Senior Hamas officials said Monday that the Islamic militant group is still wrangling with Israel over the names of 50 prisoners it wants released in exchange for a captive Israeli soldier, signaling significant gaps in the way of an anticipated deal.
Last week, Israeli and Hamas officials spoke of progress, raising speculation that an agreement could be wrapped up within days. Hamas is demanding some 1,000 prisoners in exchange for an Israeli soldier it has held for more than three years.
But Hamas officials said Israel is still balking at including prominent political leaders and top Hamas militants it holds. The officials spoke on condition of anonymity because of the sensitivity of the German-mediated negotiations.
At the top of the contested list is Marwan Barghouti, a popular leader of Hamas' rival Fatah, who is serving five consecutive life terms for his role in shooting attacks that killed four Israelis and a Greek monk. Barghouti is seen as a possible successor to Palestinian President Mahmoud Abbas, and Israel is wary of freeing him.
Israel is eager to win the release of Sgt. Gilad Schalit, whose plight has generated much sympathy from the public. At the same time, the government fears a deal could bolster Hamas at the expense of Abbas.
A German mediator has been based in Jerusalem for the past three months, shuttling regularly to Gaza to broker terms of the agreement, a Hamas official said. He said that in addition to the 50 disputed names, the sides are also arguing over Israel's demand that some 130 people be deported after their release. Hamas wants that number reduced.
Still, in Gaza, Hamas' interior minister, Fathi Hamad, said Hamas hoped to complete the deal by the Dec. 14 anniversary of its founding, or Dec. 27, the one-year anniversary of a fierce Israeli offensive in Gaza. "It will be a celebration of the liberation of prisoners from the jails of the occupation," he said.
A Palestinian border official confirmed that two German diplomats had entered Gaza from Israel on Monday. The official spoke on condition of anonymity because he was not authorized to discuss the matter with the press. The German Embassy in Tel Aviv declined comment.
Mohammed Nazal, a senior member of Hamas' exiled political leadership based in Damascus, Syria, said progress was being made.
"The German mediator is very active, very professional. He devotes his time shuttling between the Palestinians and the Israelis negotiating over every single name on the list," he said.
Israeli Prime Minister Benjamin Netanyahu called off a one-day trip to Germany set for Monday because of a viral infection. His office said late Monday that his doctor recommended another day of rest, but Netanyahu would return to work Tuesday evening.
Israeli officials have refused to discuss the status of negotiations. But in response to a petition filed by a victims' rights group, the Israeli Justice Ministry confirmed that a total of 980 prisoners were set for release _ the first concrete details on the deal the Israelis have made public.
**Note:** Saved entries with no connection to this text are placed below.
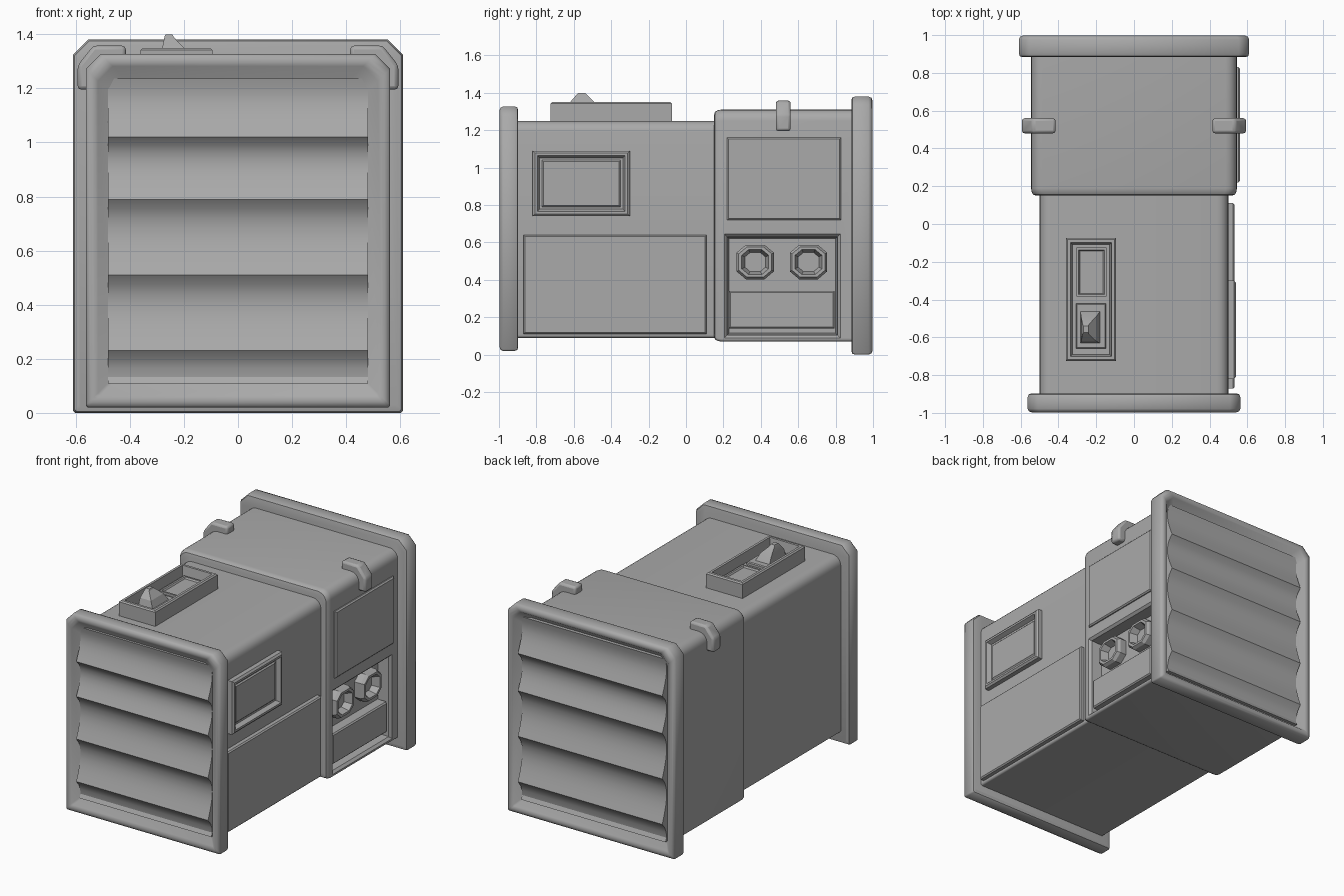
import bpy, bmesh, math

old = bpy.data.objects.get("Cube")
if old:
    bpy.data.objects.remove(old, do_unlink=True)

grey = bpy.data.materials.new("plain grey")
grey.use_nodes = True
grey.diffuse_color = (0.4, 0.4, 0.4, 1)
grey.node_tree.nodes["Principled BSDF"].inputs["Base Color"].default_value = (0.4, 0.4, 0.4, 1)


def loft(name, loops, angle=35, bevel=0):
    """Skin a list of equal-length point loops and cap both ends."""
    bm = bmesh.new()
    rings = [[bm.verts.new(p) for p in loop] for loop in loops]
    n = len(rings[0])
    for a, b in zip(rings, rings[1:]):
        for i in range(n):
            j = (i + 1) % n
            bm.faces.new((a[i], a[j], b[j], b[i]))
    bm.faces.new(rings[0])
    bm.faces.new(rings[-1])
    bmesh.ops.recalc_face_normals(bm, faces=bm.faces)
    mesh = bpy.data.meshes.new(name)
    bm.to_mesh(mesh)
    bm.free()
    obj = bpy.data.objects.new(name, mesh)
    bpy.context.collection.objects.link(obj)
    mesh.materials.append(grey)
    if bevel:
        mod = obj.modifiers.new("bevel", "BEVEL")
        mod.width = bevel
        mod.segments = 2
    smooth(obj, angle)
    return obj


def smooth(obj, angle):
    bpy.ops.object.select_all(action="DESELECT")
    obj.select_set(True)
    bpy.context.view_layer.objects.active = obj
    bpy.ops.object.shade_smooth_by_angle(angle=math.radians(angle))


def outline(y, half, z0, z1, top, bottom, seg):
    """Rectangle across x and z with rounded or chamfered corners."""
    pts = []
    corners = ((1, z1, -1, top, 0), (-1, z1, -1, top, 90),
               (-1, z0, 1, bottom, 180), (1, z0, 1, bottom, 270))
    for sx, z, sz, r, start in corners:
        for k in range(seg + 1):
            a = math.radians(start + 90 * k / seg)
            pts.append((sx * (half - r) + r * math.cos(a), y, z + sz * r + r * math.sin(a)))
    return pts


def rect_x(x, y0, y1, z0, z1, inset=0):
    y0, y1, z0, z1 = y0 + inset, y1 - inset, z0 + inset, z1 - inset
    return [(x, y0, z0), (x, y1, z0), (x, y1, z1), (x, y0, z1)]


def rect_z(z, x0, x1, y0, y1, inset=0):
    x0, x1, y0, y1 = x0 + inset, x1 - inset, y0 + inset, y1 - inset
    return [(x0, y0, z), (x1, y0, z), (x1, y1, z), (x0, y1, z)]


# Main housings
loft("front_housing", [outline(y, 0.5, 0.09, 1.25, 0.06, 0.015, 5) for y in (-0.93, 0.2)])
rear = loft("rear_housing", [
    outline(y, 0.545 - i, 0.07 + i, 1.31 - i, 0.06, 0.015, 5)
    for y, i in ((0.15, 0.03), (0.155, 0.012), (0.17, 0.003), (0.19, 0), (0.93, 0))])

# Connector bay cut into the rear housing
bay = (0.2, 0.83, 0.085, 0.65)
cutter = loft("bay_cutter", [rect_x(0.46, *bay, 0.03), rect_x(0.53, *bay, 0.02),
                             rect_x(0.56, *bay, -0.01)])
cutter.hide_render = True
cut = rear.modifiers.new("bay", "BOOLEAN")
cut.operation = "DIFFERENCE"
cut.solver = "EXACT"
cut.object = cutter
bpy.ops.object.select_all(action="DESELECT")
bpy.context.view_layer.objects.active = rear
rear.select_set(True)
bpy.ops.object.modifier_apply(modifier="bay")
bpy.data.objects.remove(cutter, do_unlink=True)
smooth(rear, 35)

# End frames: (inset, depth behind the face) from back edge round to the opening
FRAME = ((0.02, 0.105), (0.005, 0.1), (0, 0.085), (0, 0.02), (0.006, 0.006), (0.02, 0),
         (0.032, 0), (0.045, 0.006), (0.085, 0.05))


def end_frame(name, side, half, z0, z1, depth):
    loops = []
    for inset, d in FRAME:
        y = side * (0.997 - d * depth)
        loops.append(outline(y, half - inset, z0 + inset, z1 - inset, 0.055, 0.008, 1))
    loft(name, loops, 50)


def louvers(name, side, half, z0, z1, ridges):
    """Scalloped slats: a sharp ridge, a hollow below it, then out to the next."""
    line = []
    for hi, lo in zip(ridges, ridges[1:]):
        for k in range(8):
            t = k / 8
            z = hi + (lo - hi) * t
            if z0 < z < z1:
                line.append((0.998 - 0.045 * math.sin(math.pi * t ** 0.75), z))
    line = [(0.965, z1)] + line + [(0.965, z0), (0.92, z0), (0.92, z1)]
    loft(name, [[(x, side * y, z) for y, z in line] for x in (-half, half)], 30)


RIDGES = (1.27, 1.02, 0.79, 0.51, 0.23, -0.03)
end_frame("front_frame", -1, 0.563, 0.02, 1.327, 0.95)
end_frame("rear_frame", 1, 0.61, 0.0, 1.38, 1.08)
louvers("front_louvers", -1, 0.48, 0.108, 1.236, RIDGES)
louvers("rear_louvers", 1, 0.526, 0.086, 1.292, [z * 1.07 - 0.03 for z in RIDGES])


# Raised side panels
def side_panel(name, base, x, bounds):
    loft(name, [rect_x(base, *bounds), rect_x(x - 0.008, *bounds),
                rect_x(x, *bounds, 0.008)], 20)


side_panel("lower_side_panel", 0.48, 0.533, (-0.87, 0.11, 0.11, 0.64))
side_panel("upper_rear_panel", 0.53, 0.56, (0.22, 0.83, 0.72, 1.16))
side_panel("bay_cover", 0.44, 0.53, (0.23, 0.795, 0.14, 0.34))

# Screen with a raised surround
screen = (-0.82, -0.3, 0.74, 1.09)
loft("side_screen", [rect_x(x, *screen, i) for x, i in
     ((0.48, 0), (0.53, 0), (0.54, 0.012), (0.54, 0.025), (0.512, 0.038),
      (0.512, 0.05), (0.52, 0.058))], 20)

# Pair of faceted sockets in the bay
for label, cy in (("front", 0.37), ("back", 0.655)):
    loops = []
    for x, r in ((0.45, 0.1), (0.505, 0.1), (0.525, 0.088), (0.525, 0.072), (0.475, 0.055)):
        loops.append([(x, cy + r * sy, 0.495 + r * sz) for sy, sz in
                      ((1, 0.5), (0.5, 0.92), (-0.5, 0.92), (-1, 0.5),
                       (-1, -0.5), (-0.5, -0.92), (0.5, -0.92), (1, -0.5))])
    loft(label + "_socket", loops, 25)

# Control tray on top with a lever and a small window
tray = (-0.36, -0.095, -0.725, -0.075)
loft("control_tray", [rect_z(z, *tray, i) for z, i in
     ((1.23, 0), (1.342, 0), (1.35, 0.008), (1.35, 0.024), (1.285, 0.034))], 20)
loft("tray_window", [rect_z(z, -0.305, -0.145, -0.385, -0.125, i) for z, i in
     ((1.27, 0), (1.3, 0), (1.3, 0.012), (1.29, 0.018))], 20)
loft("lever_base", [rect_z(z, -0.308, -0.147, -0.66, -0.42, i) for z, i in
     ((1.27, 0), (1.3, 0), (1.305, 0.006))], 20)
loft("lever", [rect_z(1.29, -0.285, -0.175, -0.635, -0.455),
               rect_z(1.35, -0.28, -0.2, -0.62, -0.49),
               rect_z(1.39, -0.272, -0.238, -0.585, -0.53),
               rect_z(1.4, -0.268, -0.242, -0.575, -0.54)], 20)

# Corner straps wrapping the top edges of the rear housing
STRAP = ((0.593, 1.195), (0.593, 1.285), (0.535, 1.358), (0.415, 1.358),
         (0.415, 1.29), (0.5, 1.29), (0.53, 1.25), (0.53, 1.195))
for label, s in (("left", 1), ("right", -1)):
    loft(label + "_strap", [[(s * x, y, z) for x, z in STRAP] for y in (0.48, 0.56)],
         40, bevel=0.014)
It refused a request to identify the prisoners who would be freed and said the names would be made public once the deal was approved.
"In principle there is a possibility that 450 prisoners who were demanded by Hamas will be released. Their release is being studied meticulously in accordance to various considerations and on a rational security basis," the statement said. "In addition there will be a unilateral release as a gesture to the Palestinian people where about 530 additional prisoners will be released."
At a Supreme Court hearing Monday, Israeli media reported the state attorney told the justices that the German mediator threatened to quit if the names of the Palestinian prisoners were released prematurely.
Meanwhile, Israel on Monday began enforcing a 10-month moratorium on new housing construction in West Bank settlements, which it announced last week in an attempt to restart peace talks with the Palestinians.
The military said inspectors tasked with stopping illegal building handed out a number of stop-work orders and confiscated some building equipment.
The West Bank settlers council issued a statement saying it would not cooperate with the inspectors.
The Palestinians, who want a complete halt in settlement building, have said the moratorium is not enough because it does not include east Jerusalem or 3,000 West Bank homes already being built or approved for construction.
In violence late Monday, one Palestinian was killed and two injured when explosives in a car detonated in the Shati refugee camp next to Gaza City, according to Health Ministry official Dr. Moaiya Hassanain. The blast appeared to be an accident involving militants.
Associated Press Writer Diaa Hadid contributed to this report from Gaza City, Gaza Strip.